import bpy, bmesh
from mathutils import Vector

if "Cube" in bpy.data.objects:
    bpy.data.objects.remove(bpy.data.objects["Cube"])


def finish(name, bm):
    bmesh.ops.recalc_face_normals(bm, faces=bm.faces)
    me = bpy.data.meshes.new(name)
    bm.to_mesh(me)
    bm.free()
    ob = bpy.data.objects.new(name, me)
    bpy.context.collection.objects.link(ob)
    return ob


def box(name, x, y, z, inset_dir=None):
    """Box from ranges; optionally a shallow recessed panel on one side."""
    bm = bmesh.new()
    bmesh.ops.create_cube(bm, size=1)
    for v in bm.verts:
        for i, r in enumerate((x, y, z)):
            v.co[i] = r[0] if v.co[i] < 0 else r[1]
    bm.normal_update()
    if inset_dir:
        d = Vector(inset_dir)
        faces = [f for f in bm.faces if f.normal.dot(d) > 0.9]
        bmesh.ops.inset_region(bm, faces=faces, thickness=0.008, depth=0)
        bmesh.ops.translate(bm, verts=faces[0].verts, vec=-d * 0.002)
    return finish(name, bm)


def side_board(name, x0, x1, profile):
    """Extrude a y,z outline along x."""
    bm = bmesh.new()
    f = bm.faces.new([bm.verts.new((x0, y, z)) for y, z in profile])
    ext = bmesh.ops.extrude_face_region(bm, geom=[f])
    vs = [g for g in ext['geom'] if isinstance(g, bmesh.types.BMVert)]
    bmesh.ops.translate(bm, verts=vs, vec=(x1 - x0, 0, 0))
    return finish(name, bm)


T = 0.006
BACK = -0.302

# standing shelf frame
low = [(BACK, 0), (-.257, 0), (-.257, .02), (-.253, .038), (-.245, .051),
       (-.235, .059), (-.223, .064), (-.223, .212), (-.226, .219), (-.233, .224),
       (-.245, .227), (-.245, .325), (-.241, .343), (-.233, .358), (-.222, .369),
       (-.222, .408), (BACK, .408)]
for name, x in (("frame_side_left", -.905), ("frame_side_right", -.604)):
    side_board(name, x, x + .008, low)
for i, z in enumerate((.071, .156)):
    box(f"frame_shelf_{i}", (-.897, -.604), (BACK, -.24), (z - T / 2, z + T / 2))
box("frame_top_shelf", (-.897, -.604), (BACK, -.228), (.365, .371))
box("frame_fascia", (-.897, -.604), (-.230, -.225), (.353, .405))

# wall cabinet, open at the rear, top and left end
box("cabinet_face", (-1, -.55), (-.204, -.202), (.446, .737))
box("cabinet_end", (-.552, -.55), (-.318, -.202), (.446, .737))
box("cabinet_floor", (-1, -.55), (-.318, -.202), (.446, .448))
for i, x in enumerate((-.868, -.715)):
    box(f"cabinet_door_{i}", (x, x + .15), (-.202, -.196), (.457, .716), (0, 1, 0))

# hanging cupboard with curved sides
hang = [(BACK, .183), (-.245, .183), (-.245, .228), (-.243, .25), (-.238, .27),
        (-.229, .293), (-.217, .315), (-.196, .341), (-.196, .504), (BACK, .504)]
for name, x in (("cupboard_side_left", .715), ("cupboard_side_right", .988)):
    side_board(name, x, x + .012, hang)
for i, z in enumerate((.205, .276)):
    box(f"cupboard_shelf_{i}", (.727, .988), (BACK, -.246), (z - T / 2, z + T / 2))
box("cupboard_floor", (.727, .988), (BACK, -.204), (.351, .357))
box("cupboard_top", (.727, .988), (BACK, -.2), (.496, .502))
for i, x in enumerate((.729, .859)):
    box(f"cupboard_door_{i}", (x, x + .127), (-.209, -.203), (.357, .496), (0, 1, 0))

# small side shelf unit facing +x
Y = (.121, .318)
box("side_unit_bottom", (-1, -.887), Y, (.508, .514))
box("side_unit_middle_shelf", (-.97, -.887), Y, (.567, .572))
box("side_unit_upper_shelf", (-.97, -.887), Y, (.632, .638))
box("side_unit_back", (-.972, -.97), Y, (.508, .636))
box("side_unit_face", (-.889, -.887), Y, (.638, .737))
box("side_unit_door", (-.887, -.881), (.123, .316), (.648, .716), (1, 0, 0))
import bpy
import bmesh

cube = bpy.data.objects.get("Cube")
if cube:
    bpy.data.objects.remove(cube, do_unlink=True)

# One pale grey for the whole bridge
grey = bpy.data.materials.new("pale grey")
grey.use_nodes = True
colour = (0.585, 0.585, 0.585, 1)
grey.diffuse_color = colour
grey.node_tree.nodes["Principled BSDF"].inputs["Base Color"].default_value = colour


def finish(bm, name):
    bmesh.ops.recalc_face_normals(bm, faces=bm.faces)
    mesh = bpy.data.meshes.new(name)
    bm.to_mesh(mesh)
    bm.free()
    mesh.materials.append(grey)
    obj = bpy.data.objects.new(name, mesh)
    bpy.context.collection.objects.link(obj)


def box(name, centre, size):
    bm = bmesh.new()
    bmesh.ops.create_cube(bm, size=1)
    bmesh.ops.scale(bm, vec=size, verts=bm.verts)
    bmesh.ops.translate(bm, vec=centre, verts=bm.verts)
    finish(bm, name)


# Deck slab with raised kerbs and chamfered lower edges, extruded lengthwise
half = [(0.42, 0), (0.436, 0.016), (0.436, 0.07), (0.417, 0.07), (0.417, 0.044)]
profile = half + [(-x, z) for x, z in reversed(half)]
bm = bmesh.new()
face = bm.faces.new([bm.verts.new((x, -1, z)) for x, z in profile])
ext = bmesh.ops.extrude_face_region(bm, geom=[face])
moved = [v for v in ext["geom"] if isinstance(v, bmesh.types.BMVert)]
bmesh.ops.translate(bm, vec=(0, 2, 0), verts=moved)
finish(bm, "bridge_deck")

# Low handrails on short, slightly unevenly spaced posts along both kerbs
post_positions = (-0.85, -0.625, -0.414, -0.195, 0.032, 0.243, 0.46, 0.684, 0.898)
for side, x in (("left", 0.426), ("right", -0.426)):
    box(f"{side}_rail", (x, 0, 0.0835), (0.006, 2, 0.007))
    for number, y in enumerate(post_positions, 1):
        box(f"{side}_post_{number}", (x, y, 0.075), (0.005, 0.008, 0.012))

■ Task details ■
Each of the records should be retyped exactly.

■ Solution ■
import bpy, bmesh
from mathutils import Vector

if "Cube" in bpy.data.objects:
    bpy.data.objects.remove(bpy.data.objects["Cube"])


def finish(name, bm):
    bmesh.ops.recalc_face_normals(bm, faces=bm.faces)
    me = bpy.data.meshes.new(name)
    bm.to_mesh(me)
    bm.free()
    ob = bpy.data.objects.new(name, me)
    bpy.context.collection.objects.link(ob)
    return ob


def box(name, x, y, z, inset_dir=None):
    """Box from ranges; optionally a shallow recessed panel on one side."""
    bm = bmesh.new()
    bmesh.ops.create_cube(bm, size=1)
    for v in bm.verts:
        for i, r in enumerate((x, y, z)):
            v.co[i] = r[0] if v.co[i] < 0 else r[1]
    bm.normal_update()
    if inset_dir:
        d = Vector(inset_dir)
        faces = [f for f in bm.faces if f.normal.dot(d) > 0.9]
        bmesh.ops.inset_region(bm, faces=faces, thickness=0.008, depth=0)
        bmesh.ops.translate(bm, verts=faces[0].verts, vec=-d * 0.002)
    return finish(name, bm)


def side_board(name, x0, x1, profile):
    """Extrude a y,z outline along x."""
    bm = bmesh.new()
    f = bm.faces.new([bm.verts.new((x0, y, z)) for y, z in profile])
    ext = bmesh.ops.extrude_face_region(bm, geom=[f])
    vs = [g for g in ext['geom'] if isinstance(g, bmesh.types.BMVert)]
    bmesh.ops.translate(bm, verts=vs, vec=(x1 - x0, 0, 0))
    return finish(name, bm)


T = 0.006
BACK = -0.302

# standing shelf frame
low = [(BACK, 0), (-.257, 0), (-.257, .02), (-.253, .038), (-.245, .051),
       (-.235, .059), (-.223, .064), (-.223, .212), (-.226, .219), (-.233, .224),
       (-.245, .227), (-.245, .325), (-.241, .343), (-.233, .358), (-.222, .369),
       (-.222, .408), (BACK, .408)]
for name, x in (("frame_side_left", -.905), ("frame_side_right", -.604)):
    side_board(name, x, x + .008, low)
for i, z in enumerate((.071, .156)):
    box(f"frame_shelf_{i}", (-.897, -.604), (BACK, -.24), (z - T / 2, z + T / 2))
box("frame_top_shelf", (-.897, -.604), (BACK, -.228), (.365, .371))
box("frame_fascia", (-.897, -.604), (-.230, -.225), (.353, .405))

# wall cabinet, open at the rear, top and left end
box("cabinet_face", (-1, -.55), (-.204, -.202), (.446, .737))
box("cabinet_end", (-.552, -.55), (-.318, -.202), (.446, .737))
box("cabinet_floor", (-1, -.55), (-.318, -.202), (.446, .448))
for i, x in enumerate((-.868, -.715)):
    box(f"cabinet_door_{i}", (x, x + .15), (-.202, -.196), (.457, .716), (0, 1, 0))

# hanging cupboard with curved sides
hang = [(BACK, .183), (-.245, .183), (-.245, .228), (-.243, .25), (-.238, .27),
        (-.229, .293), (-.217, .315), (-.196, .341), (-.196, .504), (BACK, .504)]
for name, x in (("cupboard_side_left", .715), ("cupboard_side_right", .988)):
    side_board(name, x, x + .012, hang)
for i, z in enumerate((.205, .276)):
    box(f"cupboard_shelf_{i}", (.727, .988), (BACK, -.246), (z - T / 2, z + T / 2))
box("cupboard_floor", (.727, .988), (BACK, -.204), (.351, .357))
box("cupboard_top", (.727, .988), (BACK, -.2), (.496, .502))
for i, x in enumerate((.729, .859)):
    box(f"cupboard_door_{i}", (x, x + .127), (-.209, -.203), (.357, .496), (0, 1, 0))

# small side shelf unit facing +x
Y = (.121, .318)
box("side_unit_bottom", (-1, -.887), Y, (.508, .514))
box("side_unit_middle_shelf", (-.97, -.887), Y, (.567, .572))
box("side_unit_upper_shelf", (-.97, -.887), Y, (.632, .638))
box("side_unit_back", (-.972, -.97), Y, (.508, .636))
box("side_unit_face", (-.889, -.887), Y, (.638, .737))
box("side_unit_door", (-.887, -.881), (.123, .316), (.648, .716), (1, 0, 0))
import bpy
import bmesh

cube = bpy.data.objects.get("Cube")
if cube:
    bpy.data.objects.remove(cube, do_unlink=True)

# One pale grey for the whole bridge
grey = bpy.data.materials.new("pale grey")
grey.use_nodes = True
colour = (0.585, 0.585, 0.585, 1)
grey.diffuse_color = colour
grey.node_tree.nodes["Principled BSDF"].inputs["Base Color"].default_value = colour


def finish(bm, name):
    bmesh.ops.recalc_face_normals(bm, faces=bm.faces)
    mesh = bpy.data.meshes.new(name)
    bm.to_mesh(mesh)
    bm.free()
    mesh.materials.append(grey)
    obj = bpy.data.objects.new(name, mesh)
    bpy.context.collection.objects.link(obj)


def box(name, centre, size):
    bm = bmesh.new()
    bmesh.ops.create_cube(bm, size=1)
    bmesh.ops.scale(bm, vec=size, verts=bm.verts)
    bmesh.ops.translate(bm, vec=centre, verts=bm.verts)
    finish(bm, name)


# Deck slab with raised kerbs and chamfered lower edges, extruded lengthwise
half = [(0.42, 0), (0.436, 0.016), (0.436, 0.07), (0.417, 0.07), (0.417, 0.044)]
profile = half + [(-x, z) for x, z in reversed(half)]
bm = bmesh.new()
face = bm.faces.new([bm.verts.new((x, -1, z)) for x, z in profile])
ext = bmesh.ops.extrude_face_region(bm, geom=[face])
moved = [v for v in ext["geom"] if isinstance(v, bmesh.types.BMVert)]
bmesh.ops.translate(bm, vec=(0, 2, 0), verts=moved)
finish(bm, "bridge_deck")

# Low handrails on short, slightly unevenly spaced posts along both kerbs
post_positions = (-0.85, -0.625, -0.414, -0.195, 0.032, 0.243, 0.46, 0.684, 0.898)
for side, x in (("left", 0.426), ("right", -0.426)):
    box(f"{side}_rail", (x, 0, 0.0835), (0.006, 2, 0.007))
    for number, y in enumerate(post_positions, 1):
        box(f"{side}_post_{number}", (x, y, 0.075), (0.005, 0.008, 0.012))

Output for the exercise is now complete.